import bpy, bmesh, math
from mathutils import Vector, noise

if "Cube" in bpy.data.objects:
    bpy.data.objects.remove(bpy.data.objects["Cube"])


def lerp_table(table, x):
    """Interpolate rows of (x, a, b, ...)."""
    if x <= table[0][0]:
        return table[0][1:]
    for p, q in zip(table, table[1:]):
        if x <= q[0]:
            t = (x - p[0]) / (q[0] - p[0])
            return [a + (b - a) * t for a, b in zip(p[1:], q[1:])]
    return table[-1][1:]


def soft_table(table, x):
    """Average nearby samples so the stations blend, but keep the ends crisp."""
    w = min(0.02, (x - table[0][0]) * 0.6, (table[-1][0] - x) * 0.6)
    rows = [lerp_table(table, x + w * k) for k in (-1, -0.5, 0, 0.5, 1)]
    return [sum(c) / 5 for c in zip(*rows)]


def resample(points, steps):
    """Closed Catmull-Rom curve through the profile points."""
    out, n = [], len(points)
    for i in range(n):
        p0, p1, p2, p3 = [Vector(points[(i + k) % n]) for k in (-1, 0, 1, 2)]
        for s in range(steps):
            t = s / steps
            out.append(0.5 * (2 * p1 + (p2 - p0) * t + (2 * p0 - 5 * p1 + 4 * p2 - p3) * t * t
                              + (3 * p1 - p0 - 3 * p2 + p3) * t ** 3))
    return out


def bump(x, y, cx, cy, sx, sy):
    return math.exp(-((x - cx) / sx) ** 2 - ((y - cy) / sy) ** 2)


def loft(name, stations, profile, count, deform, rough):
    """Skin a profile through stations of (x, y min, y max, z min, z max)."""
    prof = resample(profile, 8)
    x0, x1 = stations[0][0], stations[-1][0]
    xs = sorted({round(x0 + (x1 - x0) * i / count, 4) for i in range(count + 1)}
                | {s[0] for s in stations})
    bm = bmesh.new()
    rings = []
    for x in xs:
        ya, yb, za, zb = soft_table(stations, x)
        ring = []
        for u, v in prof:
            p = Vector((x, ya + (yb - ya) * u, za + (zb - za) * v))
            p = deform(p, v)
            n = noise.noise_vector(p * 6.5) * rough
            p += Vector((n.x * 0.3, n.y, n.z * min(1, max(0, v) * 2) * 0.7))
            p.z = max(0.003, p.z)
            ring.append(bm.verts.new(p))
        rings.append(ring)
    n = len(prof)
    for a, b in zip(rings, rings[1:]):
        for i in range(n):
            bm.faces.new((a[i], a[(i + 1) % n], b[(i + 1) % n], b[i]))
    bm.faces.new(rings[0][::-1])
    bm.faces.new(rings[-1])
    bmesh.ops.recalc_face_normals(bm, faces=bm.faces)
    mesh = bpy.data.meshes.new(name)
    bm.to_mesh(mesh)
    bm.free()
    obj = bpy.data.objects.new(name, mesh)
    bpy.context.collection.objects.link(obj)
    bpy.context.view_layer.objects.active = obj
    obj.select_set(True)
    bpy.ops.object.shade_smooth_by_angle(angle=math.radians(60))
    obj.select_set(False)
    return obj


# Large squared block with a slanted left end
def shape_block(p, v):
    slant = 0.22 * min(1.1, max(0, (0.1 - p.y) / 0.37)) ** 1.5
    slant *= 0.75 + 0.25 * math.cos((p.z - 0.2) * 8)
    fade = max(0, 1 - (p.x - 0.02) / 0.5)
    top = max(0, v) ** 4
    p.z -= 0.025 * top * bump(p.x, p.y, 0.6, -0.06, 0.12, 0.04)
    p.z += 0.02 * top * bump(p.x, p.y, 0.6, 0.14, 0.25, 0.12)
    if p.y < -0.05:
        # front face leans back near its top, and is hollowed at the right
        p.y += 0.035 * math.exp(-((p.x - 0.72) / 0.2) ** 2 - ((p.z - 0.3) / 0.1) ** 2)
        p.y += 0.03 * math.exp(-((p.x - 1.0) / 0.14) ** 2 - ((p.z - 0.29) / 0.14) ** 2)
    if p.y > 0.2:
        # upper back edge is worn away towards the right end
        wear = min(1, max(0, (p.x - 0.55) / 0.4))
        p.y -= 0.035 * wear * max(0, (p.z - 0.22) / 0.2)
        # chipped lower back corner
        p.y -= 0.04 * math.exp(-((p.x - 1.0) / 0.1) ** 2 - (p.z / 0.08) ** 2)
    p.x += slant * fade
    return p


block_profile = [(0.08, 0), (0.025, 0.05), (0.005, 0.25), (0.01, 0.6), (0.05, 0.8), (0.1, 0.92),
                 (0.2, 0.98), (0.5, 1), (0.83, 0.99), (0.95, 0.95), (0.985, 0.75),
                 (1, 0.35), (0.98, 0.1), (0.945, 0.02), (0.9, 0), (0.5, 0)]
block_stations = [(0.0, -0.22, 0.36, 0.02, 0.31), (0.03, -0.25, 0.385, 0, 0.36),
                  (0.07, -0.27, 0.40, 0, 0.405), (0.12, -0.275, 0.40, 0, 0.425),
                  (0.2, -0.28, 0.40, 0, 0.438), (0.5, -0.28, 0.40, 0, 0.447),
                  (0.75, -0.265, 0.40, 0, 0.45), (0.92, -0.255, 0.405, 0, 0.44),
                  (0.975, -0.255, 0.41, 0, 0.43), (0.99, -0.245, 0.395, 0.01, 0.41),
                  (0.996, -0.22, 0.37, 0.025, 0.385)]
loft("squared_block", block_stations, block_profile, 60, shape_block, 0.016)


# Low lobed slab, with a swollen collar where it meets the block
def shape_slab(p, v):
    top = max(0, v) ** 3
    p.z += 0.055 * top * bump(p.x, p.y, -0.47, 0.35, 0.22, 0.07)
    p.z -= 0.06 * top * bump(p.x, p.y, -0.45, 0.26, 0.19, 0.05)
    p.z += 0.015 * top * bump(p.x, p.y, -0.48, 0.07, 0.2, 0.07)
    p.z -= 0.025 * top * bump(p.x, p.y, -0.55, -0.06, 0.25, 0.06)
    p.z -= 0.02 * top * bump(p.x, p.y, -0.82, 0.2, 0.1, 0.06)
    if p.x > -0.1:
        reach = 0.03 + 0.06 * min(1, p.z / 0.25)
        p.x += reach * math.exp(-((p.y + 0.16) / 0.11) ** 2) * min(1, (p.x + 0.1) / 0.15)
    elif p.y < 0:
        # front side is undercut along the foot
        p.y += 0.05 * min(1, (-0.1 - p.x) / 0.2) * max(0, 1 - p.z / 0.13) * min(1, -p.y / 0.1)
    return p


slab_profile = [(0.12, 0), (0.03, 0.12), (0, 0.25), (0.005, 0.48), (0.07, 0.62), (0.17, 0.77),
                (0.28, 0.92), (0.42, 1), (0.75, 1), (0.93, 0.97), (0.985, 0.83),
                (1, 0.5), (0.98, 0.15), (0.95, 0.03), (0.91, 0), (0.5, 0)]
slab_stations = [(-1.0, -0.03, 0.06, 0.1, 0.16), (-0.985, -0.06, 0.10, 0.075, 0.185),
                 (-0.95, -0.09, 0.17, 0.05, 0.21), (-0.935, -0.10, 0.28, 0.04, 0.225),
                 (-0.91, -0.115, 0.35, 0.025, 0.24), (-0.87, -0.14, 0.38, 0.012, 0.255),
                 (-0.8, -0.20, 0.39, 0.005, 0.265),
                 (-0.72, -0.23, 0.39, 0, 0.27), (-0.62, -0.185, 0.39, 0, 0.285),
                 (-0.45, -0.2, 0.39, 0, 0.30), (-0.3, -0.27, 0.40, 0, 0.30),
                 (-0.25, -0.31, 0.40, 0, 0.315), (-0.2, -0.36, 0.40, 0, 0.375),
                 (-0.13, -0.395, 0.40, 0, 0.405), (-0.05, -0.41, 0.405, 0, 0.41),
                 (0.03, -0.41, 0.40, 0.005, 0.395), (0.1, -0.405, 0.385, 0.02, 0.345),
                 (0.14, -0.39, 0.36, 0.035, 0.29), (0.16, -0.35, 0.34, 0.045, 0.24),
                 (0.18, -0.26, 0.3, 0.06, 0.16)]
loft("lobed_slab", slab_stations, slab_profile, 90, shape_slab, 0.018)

----------

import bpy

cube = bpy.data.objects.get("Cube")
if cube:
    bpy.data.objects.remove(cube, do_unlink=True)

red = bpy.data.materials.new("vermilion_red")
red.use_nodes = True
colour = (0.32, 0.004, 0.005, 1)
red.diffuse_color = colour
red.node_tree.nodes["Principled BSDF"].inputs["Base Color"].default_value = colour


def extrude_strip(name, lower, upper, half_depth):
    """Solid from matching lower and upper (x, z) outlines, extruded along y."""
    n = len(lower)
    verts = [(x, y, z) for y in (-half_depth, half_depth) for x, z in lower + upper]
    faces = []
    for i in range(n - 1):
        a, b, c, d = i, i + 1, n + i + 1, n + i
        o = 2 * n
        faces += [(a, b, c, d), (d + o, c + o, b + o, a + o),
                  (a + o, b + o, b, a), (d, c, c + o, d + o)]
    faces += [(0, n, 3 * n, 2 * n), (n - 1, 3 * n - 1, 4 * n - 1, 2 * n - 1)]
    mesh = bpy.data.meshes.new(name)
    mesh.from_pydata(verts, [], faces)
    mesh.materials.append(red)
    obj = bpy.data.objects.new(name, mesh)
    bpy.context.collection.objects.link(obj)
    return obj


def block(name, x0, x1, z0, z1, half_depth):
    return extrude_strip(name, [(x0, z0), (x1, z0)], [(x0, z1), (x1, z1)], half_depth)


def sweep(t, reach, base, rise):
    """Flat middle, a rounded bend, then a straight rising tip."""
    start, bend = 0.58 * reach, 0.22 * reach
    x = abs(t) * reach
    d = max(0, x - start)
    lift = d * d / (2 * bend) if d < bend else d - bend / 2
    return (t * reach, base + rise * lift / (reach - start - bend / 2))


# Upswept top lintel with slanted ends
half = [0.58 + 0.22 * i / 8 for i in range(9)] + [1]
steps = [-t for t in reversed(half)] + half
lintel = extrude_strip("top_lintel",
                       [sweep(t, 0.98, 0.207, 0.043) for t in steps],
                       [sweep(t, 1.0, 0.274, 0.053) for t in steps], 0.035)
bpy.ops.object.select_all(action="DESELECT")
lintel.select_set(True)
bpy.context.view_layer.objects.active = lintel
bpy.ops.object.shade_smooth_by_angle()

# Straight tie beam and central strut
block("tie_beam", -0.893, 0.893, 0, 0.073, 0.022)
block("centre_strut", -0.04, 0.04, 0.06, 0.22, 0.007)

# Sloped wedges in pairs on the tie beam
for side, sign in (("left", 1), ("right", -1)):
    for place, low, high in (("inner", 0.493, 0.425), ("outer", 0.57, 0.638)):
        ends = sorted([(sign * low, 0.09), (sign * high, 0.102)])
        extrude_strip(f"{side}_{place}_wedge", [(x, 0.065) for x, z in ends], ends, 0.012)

----------

> [Instructions to follow]
Return, unchanged, the run of lines above that opens with the line containing "import bpy, bmesh, math" and closes with the line containing "t = (x - p[0]) / (q[0] - p[0])". Include both.

> [Result of this task]
import bpy, bmesh, math
from mathutils import Vector, noise

if "Cube" in bpy.data.objects:
    bpy.data.objects.remove(bpy.data.objects["Cube"])


def lerp_table(table, x):
    """Interpolate rows of (x, a, b, ...)."""
    if x <= table[0][0]:
        return table[0][1:]
    for p, q in zip(table, table[1:]):
        if x <= q[0]:
            t = (x - p[0]) / (q[0] - p[0])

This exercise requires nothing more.